For the typical, busy student, a holiday Monday means catching up on homework, relaxing on the couch and enjoying life. It means another 24 hours to prepare and recover.
So when the third week of January gave us this blessing, the holiday was taken for what it was—a day away from the commitments of school and society. It is easy to forget that this was no ordinary Monday.
Martin Luther King Jr. Day has evolved into a day of remembrance. Theoretically, during this federal holiday, people are asked to remember the important steps taken by the civil rights leader in guiding our nation out of the past of segregation and institutional racism.
In this day of observance, we should close our eyes, remember the beauty of the “I Have a Dream” speech and quietly realize how far we have come.

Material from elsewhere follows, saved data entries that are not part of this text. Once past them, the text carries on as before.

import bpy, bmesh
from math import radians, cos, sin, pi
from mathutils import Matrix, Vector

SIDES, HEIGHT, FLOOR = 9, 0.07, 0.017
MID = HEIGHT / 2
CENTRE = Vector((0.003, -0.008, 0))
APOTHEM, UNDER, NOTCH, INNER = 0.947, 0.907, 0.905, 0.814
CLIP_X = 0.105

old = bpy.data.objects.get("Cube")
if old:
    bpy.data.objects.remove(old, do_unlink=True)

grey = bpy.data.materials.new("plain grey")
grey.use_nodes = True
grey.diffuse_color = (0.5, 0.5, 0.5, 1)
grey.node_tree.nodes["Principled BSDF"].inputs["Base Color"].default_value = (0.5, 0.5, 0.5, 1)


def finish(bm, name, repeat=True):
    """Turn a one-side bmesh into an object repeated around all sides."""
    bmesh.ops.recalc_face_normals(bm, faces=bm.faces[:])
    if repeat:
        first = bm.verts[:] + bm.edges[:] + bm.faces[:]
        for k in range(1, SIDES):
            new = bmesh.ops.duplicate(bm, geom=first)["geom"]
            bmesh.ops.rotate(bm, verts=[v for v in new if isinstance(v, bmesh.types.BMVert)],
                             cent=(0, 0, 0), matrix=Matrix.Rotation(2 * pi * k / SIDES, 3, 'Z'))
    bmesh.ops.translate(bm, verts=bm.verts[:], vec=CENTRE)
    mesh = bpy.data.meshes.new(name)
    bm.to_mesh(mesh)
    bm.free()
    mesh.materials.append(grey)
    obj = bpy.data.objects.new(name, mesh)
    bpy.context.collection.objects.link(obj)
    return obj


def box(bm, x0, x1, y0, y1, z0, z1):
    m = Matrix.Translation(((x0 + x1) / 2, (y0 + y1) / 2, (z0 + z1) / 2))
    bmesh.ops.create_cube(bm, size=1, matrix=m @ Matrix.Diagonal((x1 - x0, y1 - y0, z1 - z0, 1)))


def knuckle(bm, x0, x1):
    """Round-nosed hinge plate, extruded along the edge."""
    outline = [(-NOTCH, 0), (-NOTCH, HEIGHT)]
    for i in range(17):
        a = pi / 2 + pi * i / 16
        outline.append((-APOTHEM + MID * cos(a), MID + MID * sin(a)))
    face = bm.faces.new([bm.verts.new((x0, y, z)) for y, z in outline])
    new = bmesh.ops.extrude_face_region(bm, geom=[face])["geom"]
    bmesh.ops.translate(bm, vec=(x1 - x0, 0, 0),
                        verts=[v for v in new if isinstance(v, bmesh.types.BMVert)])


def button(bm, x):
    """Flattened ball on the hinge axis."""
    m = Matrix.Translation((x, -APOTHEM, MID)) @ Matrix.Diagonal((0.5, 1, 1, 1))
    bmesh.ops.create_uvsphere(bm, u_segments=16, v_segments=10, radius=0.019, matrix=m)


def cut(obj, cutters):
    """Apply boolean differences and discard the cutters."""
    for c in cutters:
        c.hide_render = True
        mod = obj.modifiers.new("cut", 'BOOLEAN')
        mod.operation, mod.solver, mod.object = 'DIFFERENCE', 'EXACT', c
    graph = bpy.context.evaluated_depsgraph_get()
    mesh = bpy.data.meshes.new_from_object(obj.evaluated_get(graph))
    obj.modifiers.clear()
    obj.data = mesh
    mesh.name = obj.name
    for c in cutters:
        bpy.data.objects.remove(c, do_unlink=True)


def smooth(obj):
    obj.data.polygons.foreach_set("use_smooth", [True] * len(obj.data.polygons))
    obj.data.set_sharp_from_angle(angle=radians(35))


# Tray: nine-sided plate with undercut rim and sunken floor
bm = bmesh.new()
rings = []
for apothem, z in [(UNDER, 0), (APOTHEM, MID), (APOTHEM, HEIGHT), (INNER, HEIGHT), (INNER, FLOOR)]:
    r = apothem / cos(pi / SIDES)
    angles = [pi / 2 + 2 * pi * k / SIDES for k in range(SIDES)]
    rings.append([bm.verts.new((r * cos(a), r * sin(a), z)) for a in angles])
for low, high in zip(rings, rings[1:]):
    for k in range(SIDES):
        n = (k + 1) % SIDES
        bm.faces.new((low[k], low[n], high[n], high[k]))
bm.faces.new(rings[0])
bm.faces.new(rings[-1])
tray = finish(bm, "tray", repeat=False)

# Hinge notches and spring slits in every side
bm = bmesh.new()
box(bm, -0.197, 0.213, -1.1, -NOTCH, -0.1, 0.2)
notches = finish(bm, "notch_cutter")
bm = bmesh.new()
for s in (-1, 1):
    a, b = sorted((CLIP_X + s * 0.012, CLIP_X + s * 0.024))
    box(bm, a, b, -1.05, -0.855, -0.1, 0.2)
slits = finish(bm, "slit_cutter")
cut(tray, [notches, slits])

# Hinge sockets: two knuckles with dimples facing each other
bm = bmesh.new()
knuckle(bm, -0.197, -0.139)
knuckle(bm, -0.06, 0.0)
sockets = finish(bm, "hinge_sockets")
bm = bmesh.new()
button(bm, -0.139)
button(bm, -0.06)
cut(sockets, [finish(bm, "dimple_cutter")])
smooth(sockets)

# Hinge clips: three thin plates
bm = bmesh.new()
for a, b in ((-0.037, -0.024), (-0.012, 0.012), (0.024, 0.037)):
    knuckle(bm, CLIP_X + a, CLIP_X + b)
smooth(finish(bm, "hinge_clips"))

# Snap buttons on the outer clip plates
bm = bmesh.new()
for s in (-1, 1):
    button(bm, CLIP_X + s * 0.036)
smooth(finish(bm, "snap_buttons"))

But this identification as a day of remembrance and observance all stems from a different well than the one that inspired the creation of the holiday. When this day was set out as significant in 1994, the day was initially titled the “Martin Luther King Day of Service.”
Written by former Pennsylvania U.S. Senator Harris Wofford and Atlanta Congressman John Lewis and signed into law by President Clinton, the bill that created the holiday assigned it as a day for citizens to take action in their communities.

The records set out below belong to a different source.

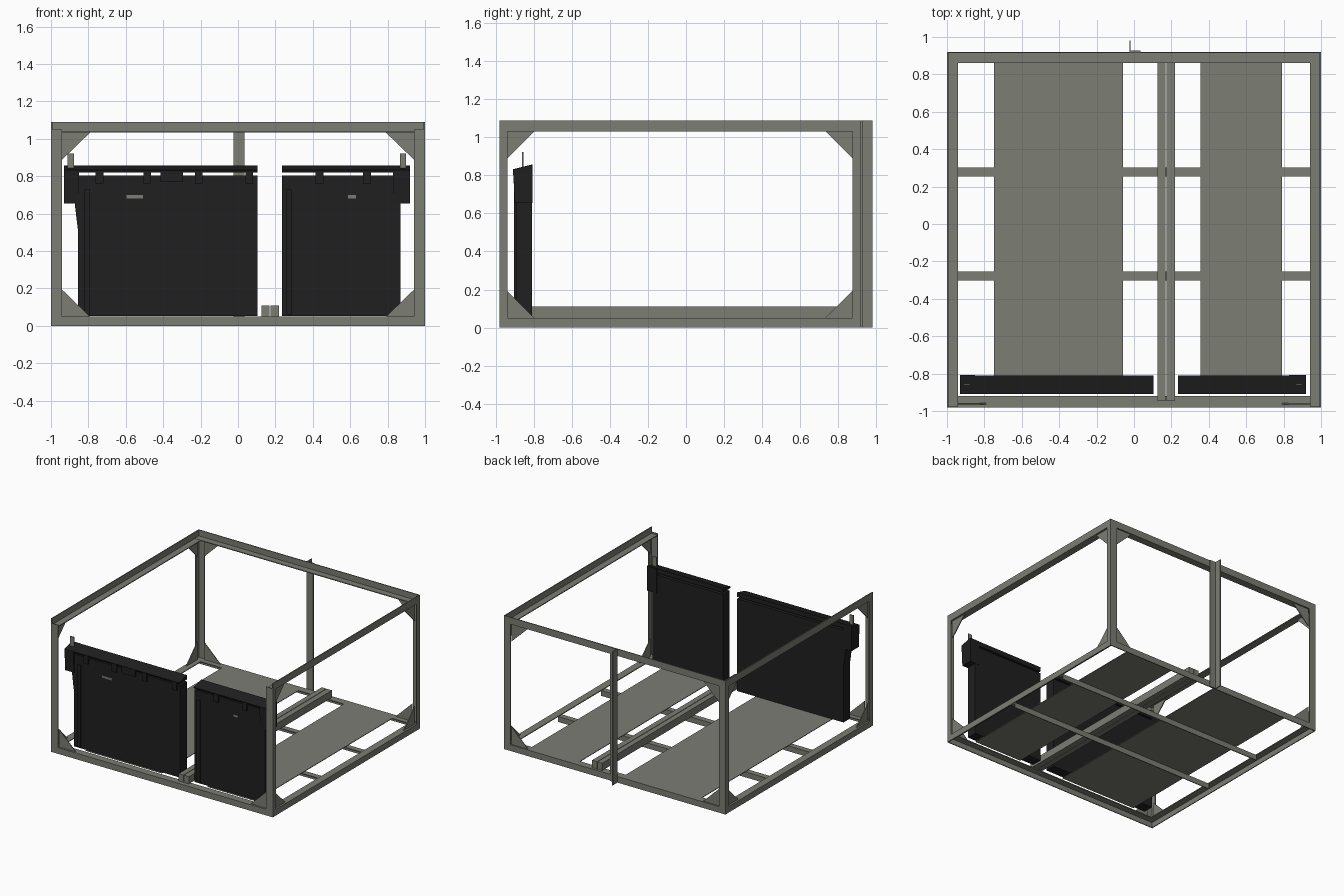
import bpy, bmesh
from mathutils import Vector

if "Cube" in bpy.data.objects:
    bpy.data.objects.remove(bpy.data.objects["Cube"])


def material(name, rgb):
    m = bpy.data.materials.new(name)
    m.diffuse_color = (*rgb, 1)
    m.use_nodes = True
    m.node_tree.nodes["Principled BSDF"].inputs["Base Color"].default_value = m.diffuse_color
    return m


GREY = material("steel_grey", (0.20, 0.205, 0.175))
BLACK = material("matte_black", (0.014, 0.014, 0.014))
T = 0.007  # steel sheet thickness


def prism(name, pts, axis, a, b, mat):
    """Extrude a 2D outline along an axis from a to b."""
    def put(p, d):
        return {"x": (d, p[0], p[1]), "y": (p[0], d, p[1]), "z": (p[0], p[1], d)}[axis]
    bm = bmesh.new()
    face = bm.faces.new([bm.verts.new(put(p, a)) for p in pts])
    ext = bmesh.ops.extrude_face_region(bm, geom=[face])
    move = Vector(put((0, 0), b - a))
    bmesh.ops.translate(bm, vec=move, verts=[v for v in ext["geom"] if isinstance(v, bmesh.types.BMVert)])
    bmesh.ops.recalc_face_normals(bm, faces=bm.faces)
    me = bpy.data.meshes.new(name)
    bm.to_mesh(me)
    bm.free()
    me.materials.append(mat)
    ob = bpy.data.objects.new(name, me)
    bpy.context.collection.objects.link(ob)
    return ob


def box(name, x0, x1, y0, y1, z0, z1, mat=GREY):
    return prism(name, [(x0, y0), (x1, y0), (x1, y1), (x0, y1)], "z", z0, z1, mat)


def angle(name, axis, a, b, corner, u, v):
    """L-section bar: outer corner plus signed leg lengths u and v."""
    cx, cy = corner
    tu, tv = (T if u > 0 else -T), (T if v > 0 else -T)
    pts = [(0, 0), (u, 0), (u, tv), (tu, tv), (tu, v), (0, v)]
    return prism(name, [(cx + p, cy + q) for p, q in pts], axis, a, b, GREY)


# Frame: bottom rails, side top rails, corner posts
for s, side in ((-1, "left"), (1, "right")):
    angle(side + "_bottom_rail", "y", -0.98, 0.92, (s, 0.05), -s * 0.06, -0.05)
    angle(side + "_top_rail", "y", -0.98, 0.92, (s, 1.032), -s * 0.06, 0.058)
    angle(side + "_front_post", "z", 0, 1.05, (s, -0.98), -s * 0.06, 0.042)
    angle(side + "_back_post", "z", 0, 1.05, (s, 0.92), -s * 0.06, -0.045)
angle("front_bottom_rail", "x", -1, 1, (-0.98, 0.05), 0.06, -0.05)
angle("back_bottom_rail", "x", -1, 1, (0.92, 0.05), -0.06, -0.05)
angle("back_top_rail", "x", -1, 1, (0.92, 1.034), -0.06, 0.056)

# Triangular corner gussets
for s, side in ((-1, "left"), (1, "right")):
    for z, dz, lv in ((0.048, 0.145, "bottom"), (1.034, -0.145, "top")):
        for y, end in ((-0.965, "front"), (0.902, "back")):
            if (end, lv) != ("front", "top"):
                prism(f"{end}_{side}_{lv}_gusset",
                      [(s * 0.94, z), (s * 0.79, z), (s * 0.94, z + dz)], "y", y, y + T, GREY)
        for y, dy, end in ((-0.94, 0.145, "front"), (0.876, -0.145, "back")):
            prism(f"{side}_{end}_{lv}_side_gusset",
                  [(y, z), (y + dy, z), (y, z + dz)], "x", s * 0.978, s * 0.985, GREY)

# Floor: cross members, floor sheets, twin centre beam
for y in (-0.278, 0.278):
    angle("cross_member", "x", -0.945, 0.945, (y + 0.023, 0.044), -0.046, -0.044)
box("left_floor_sheet", -0.748, -0.058, -0.90, 0.875, 0.045, 0.05)
box("right_floor_sheet", 0.355, 0.79, -0.90, 0.875, 0.045, 0.05)
box("centre_beam_left", 0.126, 0.169, -0.945, 0.90, 0.05, 0.11)
box("centre_beam_right", 0.173, 0.218, -0.945, 0.90, 0.05, 0.11)

# Upright at the middle of the back
angle("back_centre_post", "z", 0, 1.09, (-0.025, 0.92), 0.06, 0.06)


# Two black front panels with capped top bars and end brackets
def panel(side, x0, x1, s, hooks, stile, marks):
    box(side + "_panel", x0, x1, -0.895, -0.81, 0.052, 0.805, BLACK)
    box(side + "_panel_stile", stile, stile + 0.03, -0.904, -0.895, 0.06, 0.73, BLACK)
    prism(side + "_top_bar", [(-0.905, 0.82), (-0.81, 0.82), (-0.81, 0.857), (-0.91, 0.832)],
          "x", x0 - 0.02 * (s < 0), x1 + 0.02 * (s > 0), BLACK)
    for h in hooks:
        box(side + "_hook", h - 0.021, h + 0.021, -0.907, -0.88, 0.76, 0.825, BLACK)
    # bracket wraps the outer end of the panel
    xa, xb = sorted((s * 0.93 if s < 0 else 0.92, s * 0.85 if s < 0 else 0.83))
    prism(side + "_end_bracket",
          [(-0.9, 0.655), (-0.808, 0.655), (-0.808, 0.857), (-0.91, 0.832)], "x", xa, xb, BLACK)
    xp = -0.895 if s < 0 else 0.882
    box(side + "_upright_tab", xp - 0.017, xp + 0.017, -0.862, -0.854, 0.82, 0.922)
    for a, b in marks:
        box(side + "_latch_plate", a, b, -0.898, -0.895, 0.682, 0.699)


panel("left", -0.855, 0.105, -1, (-0.74, -0.485, -0.21, 0.06), -0.82, ((-0.597, -0.507),))
panel("right", 0.235, 0.87, 1, (0.435, 0.69), 0.26, ((0.588, 0.63),))
box("left_centre_latch", -0.415, -0.295, -0.907, -0.88, 0.77, 0.83, BLACK)
prism("left_bracket_taper", [(-0.873, 0.655), (-0.85, 0.655), (-0.85, 0.52), (-0.857, 0.52)],
      "y", -0.895, -0.812, BLACK)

Instead of a day to cram in some more television, the day was conceived as a time for ordinary people to volunteer and help those in need. Even for those who see it as a day of remembrance, the purpose of the holiday neglects this as a valid interpretation of this Monday.
This day was built up to honor Dr. King. However, honoring him by simply remembering him does not truly give sufficient respect to this man. King Day of Service was designed to honor him in the way he would have wanted to be honored: by continuing his mission.
Even in his final days—when Dr. King became involved in the War on Poverty—the civil rights leader was actively involved in a new struggle. He did not quite achieve his mission as a leader when the Civil Rights Act was passed in 1964. He did not spend the rest of his life remembering that accomplishment.
Dr. King knew that not only racism was not over, but that there were other issues that require our attention. We should follow his example and realize that there is still progress to be made.
Too often, we are too quick to celebrate. Obviously, we have come very far since the sixties. However, we can’t let the years of gradual progress substitute the need for further reform.
From Ferguson to Baltimore, people have protested because they see injustices still inflicting pain on their daily lives. From the horrors of poverty and crime, hopes for greater improvements remain. People all over our country know that there is still work to be done.
King Day of Service is the opposite of a day off. This day is a day when we should get out of bed, so that when we go back to sleep we leave our communities better than they were the day before.